Tuesday 13th of August 2019

I Thank you for your hard work with the flash cards. Do you have the next 100 words? I have been teaching special needs adults how to read and it's working amazing.

Kelli Miller

Monday 21st of October 2019

THey are all here, but I don't have them all linked - search in the search bar for "dolch". They are sorted by week :-)


Tuesday 28th of June 2016

What a fun way for the kids to learn! Thanks for sharing at Welcome Home Wednesdays!

Glenda Cates

Wednesday 22nd of June 2016

I am so glad I found this post as my son who is 8 still struggles with some of the spelling words he should know. So I will be printing these out to your in our Home school. So I can make sure Charlie will know them before 3rd grade begins.


Sunday 14th of September 2014

Awesome! Thanks

Kelli Miller

Sunday 21st of September 2014

So glad you found it useful! AFter doing all these words, my youngest son is only struggling with 10 of them.
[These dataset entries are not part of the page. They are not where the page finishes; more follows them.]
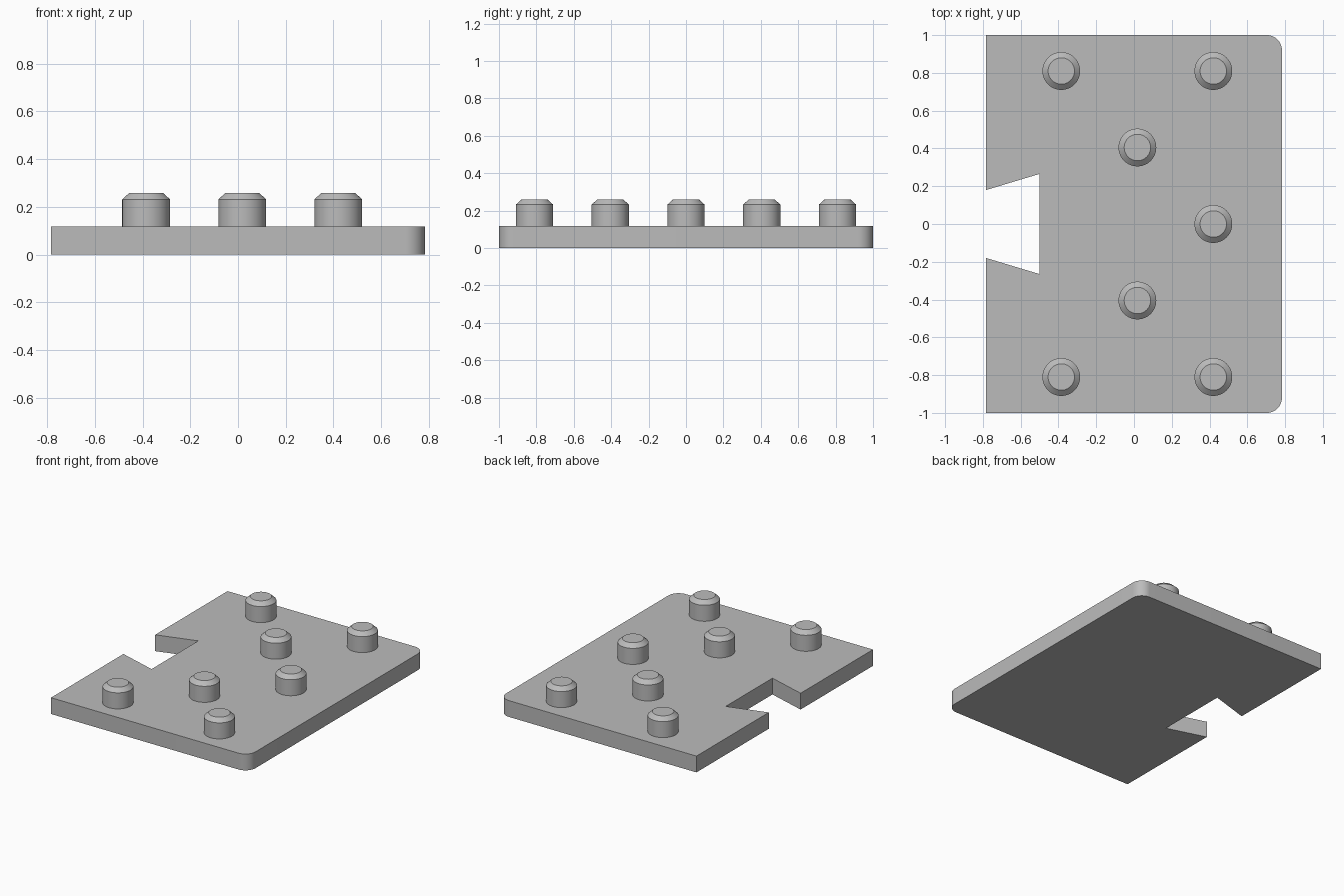
import bpy, bmesh, math

cube = bpy.data.objects.get("Cube")
if cube:
    bpy.data.objects.remove(cube)

HALF_X, HALF_Y, THICK = 0.783, 1.0, 0.117
CORNER = 0.08

grey = bpy.data.materials.new("plain_grey")
grey.use_nodes = True
colour = (0.5, 0.5, 0.5, 1)
grey.diffuse_color = colour
grey.node_tree.nodes["Principled BSDF"].inputs["Base Color"].default_value = colour


def finish(bm, name, location=(0, 0, 0)):
    bmesh.ops.recalc_face_normals(bm, faces=bm.faces)
    mesh = bpy.data.meshes.new(name)
    bm.to_mesh(mesh)
    bm.free()
    obj = bpy.data.objects.new(name, mesh)
    obj.location = location
    mesh.materials.append(grey)
    bpy.context.collection.objects.link(obj)
    bpy.ops.object.select_all(action="DESELECT")
    obj.select_set(True)
    bpy.context.view_layer.objects.active = obj
    bpy.ops.object.shade_smooth_by_angle(angle=math.radians(30))
    return obj


# Base plate: half outline with dovetail notch and rounded corner, mirrored in y
half = [(-0.5, 0.265), (-HALF_X, 0.18), (-HALF_X, HALF_Y)]
for i in range(13):
    a = math.pi / 2 * (1 - i / 12)
    half.append((HALF_X - CORNER + CORNER * math.cos(a),
                 HALF_Y - CORNER + CORNER * math.sin(a)))
outline = half + [(x, -y) for x, y in reversed(half)]

bm = bmesh.new()
base = bm.faces.new([bm.verts.new((x, y, 0)) for x, y in outline])
top = bmesh.ops.extrude_face_region(bm, geom=[base], use_keep_orig=True)["geom"]
bmesh.ops.translate(bm, vec=(0, 0, THICK),
                    verts=[v for v in top if isinstance(v, bmesh.types.BMVert)])
finish(bm, "base_plate")


# Studs: turned profile with a chamfered rim
def stud(name, x, y, segments=48):
    bm = bmesh.new()
    profile = [(0.1, 0), (0.1, 0.115), (0.07, 0.142)]
    rings = [[bm.verts.new((r * math.cos(t), r * math.sin(t), z))
              for t in (math.tau * i / segments for i in range(segments))]
             for r, z in profile]
    for low, high in zip(rings, rings[1:]):
        for i in range(segments):
            j = (i + 1) % segments
            bm.faces.new((low[i], low[j], high[j], high[i]))
    bm.faces.new(rings[-1])
    bm.faces.new(rings[0][::-1])
    finish(bm, name, (x, y, THICK))


for side, s in (("front", -1), ("back", 1)):
    stud(side + "_right_stud", -0.385, s * 0.81)
    stud(side + "_left_stud", 0.42, s * 0.81)
    stud(side + "_inner_stud", 0.018, s * 0.405)
stud("middle_left_stud", 0.42, 0)
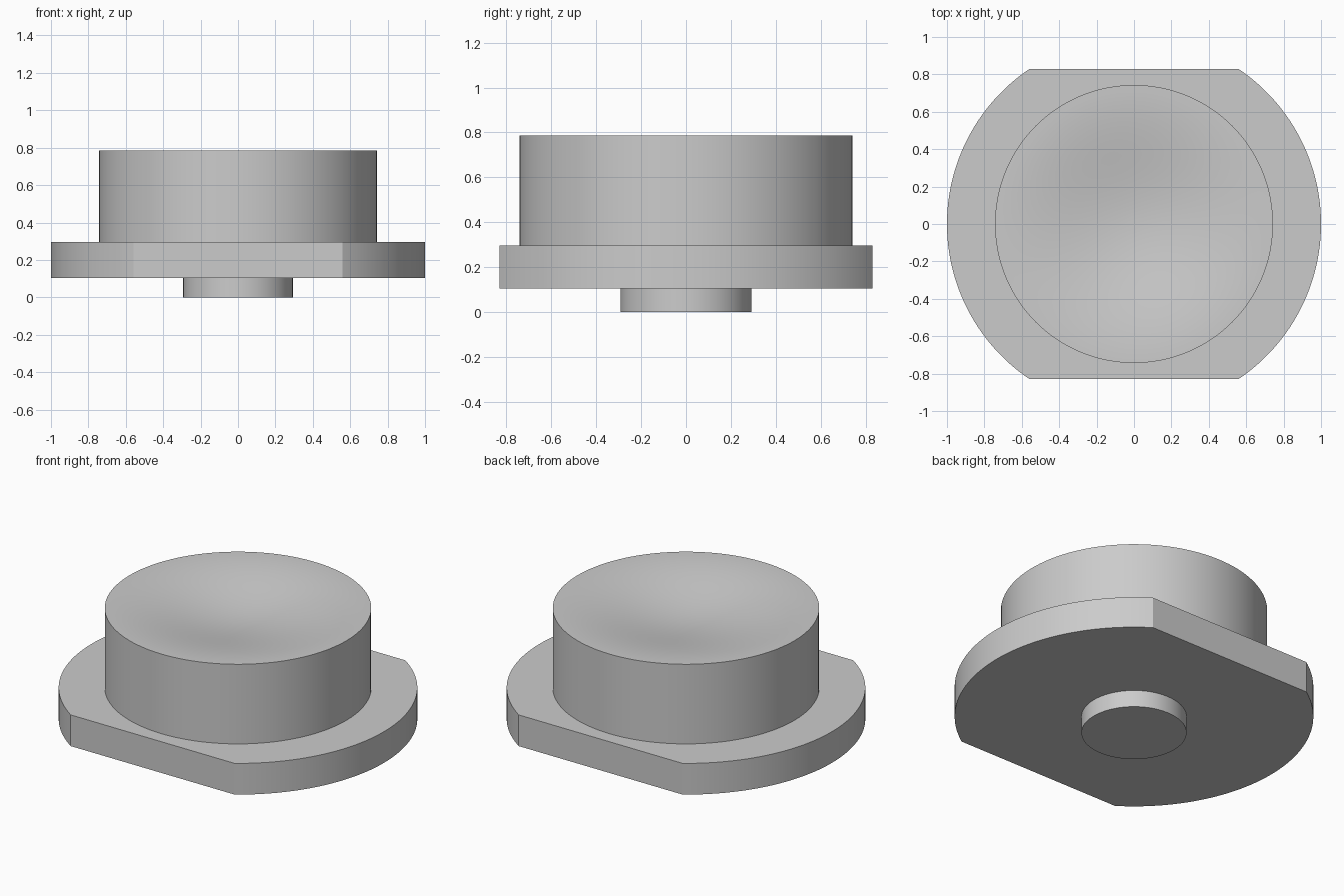
import bpy, math

if "Cube" in bpy.data.objects:
    bpy.data.objects.remove(bpy.data.objects["Cube"])

SEG = 128
grey = bpy.data.materials.new("plain_grey")
grey.diffuse_color = (0.6, 0.6, 0.6, 1)
grey.use_nodes = True
grey.node_tree.nodes["Principled BSDF"].inputs["Base Color"].default_value = grey.diffuse_color


def make_object(name, verts, faces):
    mesh = bpy.data.meshes.new(name)
    mesh.from_pydata(verts, [], faces)
    mesh.materials.append(grey)
    obj = bpy.data.objects.new(name, mesh)
    bpy.context.collection.objects.link(obj)
    bpy.ops.object.select_all(action='DESELECT')
    obj.select_set(True)
    bpy.context.view_layer.objects.active = obj
    bpy.ops.object.mode_set(mode='EDIT')
    bpy.ops.mesh.select_all(action='SELECT')
    bpy.ops.mesh.normals_make_consistent(inside=False)
    bpy.ops.object.mode_set(mode='OBJECT')
    bpy.ops.object.shade_smooth_by_angle(angle=math.radians(30))
    return obj


def loft(name, outlines):
    """Skin a stack of equal-length outlines and cap both ends."""
    n = len(outlines[0])
    verts = [v for ring in outlines for v in ring]
    faces = [(k * n + i, k * n + (i + 1) % n, (k + 1) * n + (i + 1) % n, (k + 1) * n + i)
             for k in range(len(outlines) - 1) for i in range(n)]
    faces.append(tuple(reversed(range(n))))
    faces.append(tuple(range(len(verts) - n, len(verts))))
    return make_object(name, verts, faces)


def ring(r, z):
    return [(r * math.cos(2 * math.pi * i / SEG), r * math.sin(2 * math.pi * i / SEG), z)
            for i in range(SEG)]


# Round stem underneath
loft("bottom_stem", [ring(0.293, 0), ring(0.293, 0.104)])

# Flange: disc with flats at front and back
FLAT = 0.83
half = math.asin(FLAT)
arc = [-half + 2 * half * i / 64 for i in range(65)]
outline = [(math.cos(a), math.sin(a)) for a in arc]
outline += [(-x, -y) for x, y in outline]
loft("flange", [[(x, y, z) for x, y in outline] for z in (0.104, 0.296)])

# Button body with a softly dished top that levels out at rim and centre
R, TOP, DEPTH, STEPS = 0.743, 0.786, 0.08, 24
rings = [ring(R, 0.296)]
for k in range(STEPS):
    t = 1 - k / STEPS
    rings.append(ring(R * t, TOP - DEPTH * (1 + math.cos(math.pi * t)) / 2))
loft("button_body", rings)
So, we are going to focus one week on just those ten words. :-)

Terry Hill

Monday 17th of March 2014

Thank you!